The data –
++++++++
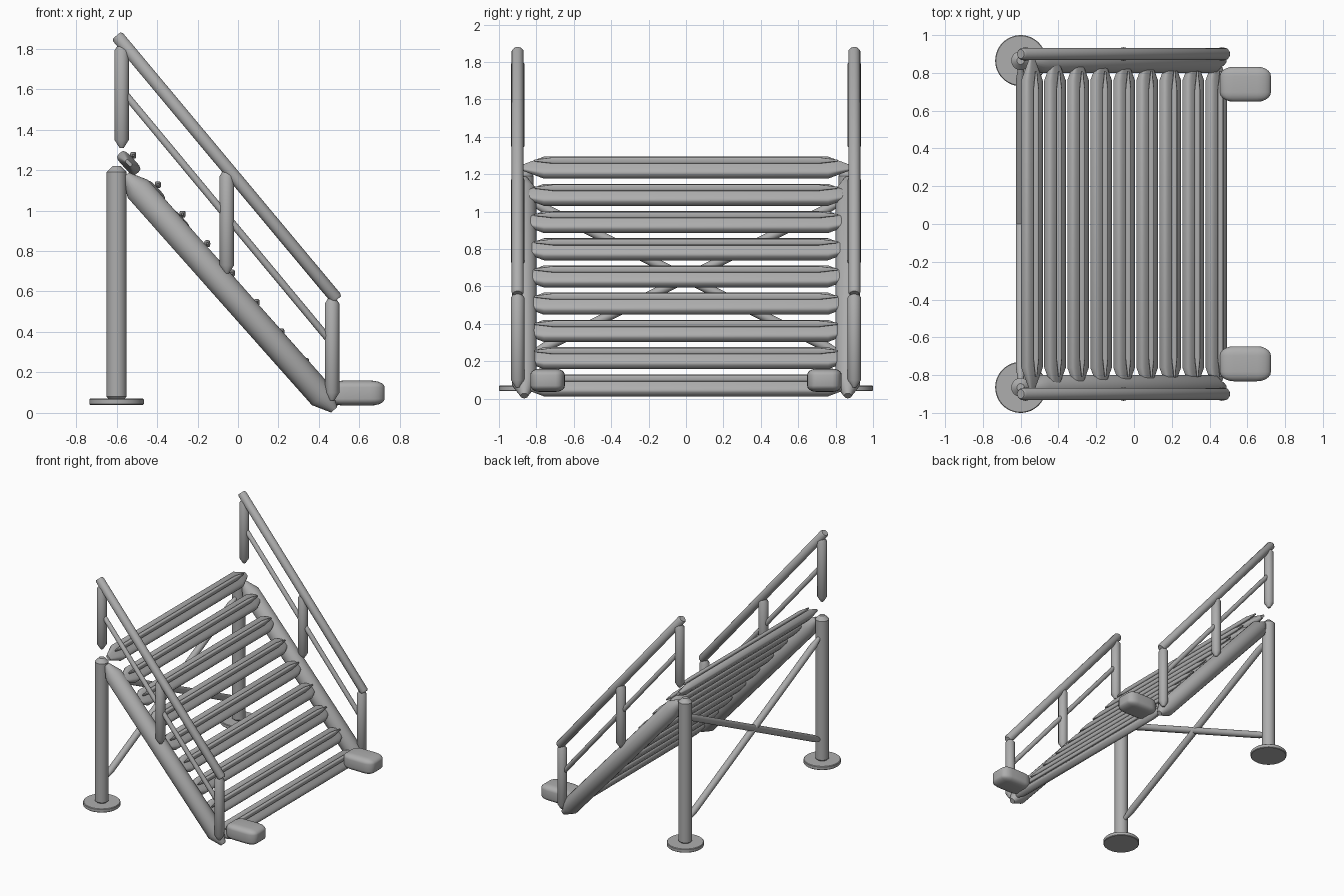
import bpy
import math
from mathutils import Vector

cube = bpy.data.objects.get("Cube")
if cube:
    bpy.data.objects.remove(cube, do_unlink=True)

GREY = (0.42, 0.42, 0.42, 1.0)
metal = bpy.data.materials.new("grey_metal")
metal.use_nodes = True
metal.diffuse_color = GREY
metal.node_tree.nodes["Principled BSDF"].inputs["Base Color"].default_value = GREY


def finish(obj, name, angle=40):
    obj.name = name
    obj.data.materials.append(metal)
    bpy.ops.object.select_all(action="DESELECT")
    obj.select_set(True)
    bpy.context.view_layer.objects.active = obj
    bpy.ops.object.shade_smooth_by_angle(angle=math.radians(angle))
    return obj


def bar(name, start, end, half_u, half_v=None, tip=0.03, tip_scale=0.4,
        u=None, power=1.0, sides=24):
    """Straight bar with tapered ends; power below 1 squares its section."""
    start, end = Vector(start), Vector(end)
    half_v = half_v or half_u
    axis = (end - start).normalized()
    u = Vector(u).normalized() if u else axis.orthogonal().normalized()
    v = axis.cross(u)

    def bent(value):
        return math.copysign(abs(value) ** power, value)

    stations = [(start, tip_scale), (start + axis * tip, 1),
                (end - axis * tip, 1), (end, tip_scale)]
    verts, faces = [], []
    for centre, scale in stations:
        for i in range(sides):
            a = math.tau * i / sides
            verts.append(centre + scale * (u * half_u * bent(math.cos(a))
                                           + v * half_v * bent(math.sin(a))))
    for s in range(len(stations) - 1):
        for i in range(sides):
            j = (i + 1) % sides
            faces.append((s * sides + i, s * sides + j,
                          (s + 1) * sides + j, (s + 1) * sides + i))
    last = (len(stations) - 1) * sides
    faces.append(tuple(reversed(range(sides))))
    faces.append(tuple(range(last, last + sides)))
    mesh = bpy.data.meshes.new(name)
    mesh.from_pydata(verts, [], faces)
    obj = bpy.data.objects.new(name, mesh)
    bpy.context.collection.objects.link(obj)
    return finish(obj, name)


def rounded_block(name, centre, size, width):
    bpy.ops.mesh.primitive_cube_add(size=1, location=centre)
    obj = bpy.context.object
    bevel = obj.modifiers.new("rounding", "BEVEL")
    bevel.width, bevel.segments = width, 5
    bpy.ops.object.modifier_apply(modifier="rounding")
    for vert in obj.data.vertices:
        vert.co = [c * s for c, s in zip(vert.co, size)]
    return finish(obj, name)


# Parts repeated on both sides
POST_X, POST_Y, RAIL_Y = -0.6, 0.865, 0.9
for side, s in (("right", -1), ("left", 1)):
    y, ry = s * POST_Y, s * RAIL_Y
    # Support post standing on a disc
    bar(f"support_post_{side}", (POST_X, y, 0.05), (POST_X, y, 1.22), 0.05)
    bar(f"base_disc_{side}", (POST_X, y, 0.04), (POST_X, y, 0.07), 0.135,
        tip=0.004, tip_scale=0.97, sides=48)
    # Sloping side beam
    bar(f"side_beam_{side}", (-0.555, y, 1.175), (0.475, y, 0.015), 0.067,
        tip=0.09, tip_scale=0.3)
    # Railing
    bar(f"top_rail_{side}", (-0.6, ry, 1.865), (0.49, ry, 0.56), 0.032,
        tip=0.012, tip_scale=0.75)
    bar(f"middle_rail_{side}", (-0.57, ry, 1.59), (0.46, ry, 0.35), 0.018)
    for part, x, z in (("upper", -0.575, 1.31), ("middle", -0.055, 0.69),
                       ("lower", 0.465, 0.06)):
        bar(f"{part}_rail_post_{side}", (x, ry, z), (x, ry, z + 0.52), 0.036,
            tip=0.04, tip_scale=0.3)
    # Crossed brace between the posts
    bar(f"cross_brace_{side}", (POST_X, -y, 0.22), (POST_X, y, 1.07), 0.026,
        tip=0.12, tip_scale=0.3)
    # Rounded foot at the bottom of the steps
    rounded_block(f"foot_{side}", (0.59, s * 0.74, 0.098), (0.27, 0.185, 0.124), 0.27)

# Sloping treads, each with a thin grip strip
TREADS = 9
first, step = Vector((-0.54, 0, 1.235)), Vector((0.122, 0, -0.1455))
for i in range(TREADS):
    centre = first + step * i
    reach = Vector((0, 0.87, 0))
    bar(f"tread_{i + 1}", centre - reach, centre + reach, 0.066, 0.031,
        tip=0.11, tip_scale=0.3, u=(0.69, 0, -0.73), power=0.55)
    centre += Vector((0.022, 0, 0.038))
    reach = Vector((0, 0.81, 0))
    bar(f"grip_strip_{i + 1}", centre - reach, centre + reach, 0.015, 0.017,
        tip=0.1, tip_scale=0.3, u=(1, 0, 0), power=0.55)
++++++++
What this task involves – Nothing but the lines from the top of the data above through the line containing "metal.use_nodes = True" should be output, exactly as written and without the pictures.

Answer to this exercise –
import bpy
import math
from mathutils import Vector

cube = bpy.data.objects.get("Cube")
if cube:
    bpy.data.objects.remove(cube, do_unlink=True)

GREY = (0.42, 0.42, 0.42, 1.0)
metal = bpy.data.materials.new("grey_metal")
metal.use_nodes = True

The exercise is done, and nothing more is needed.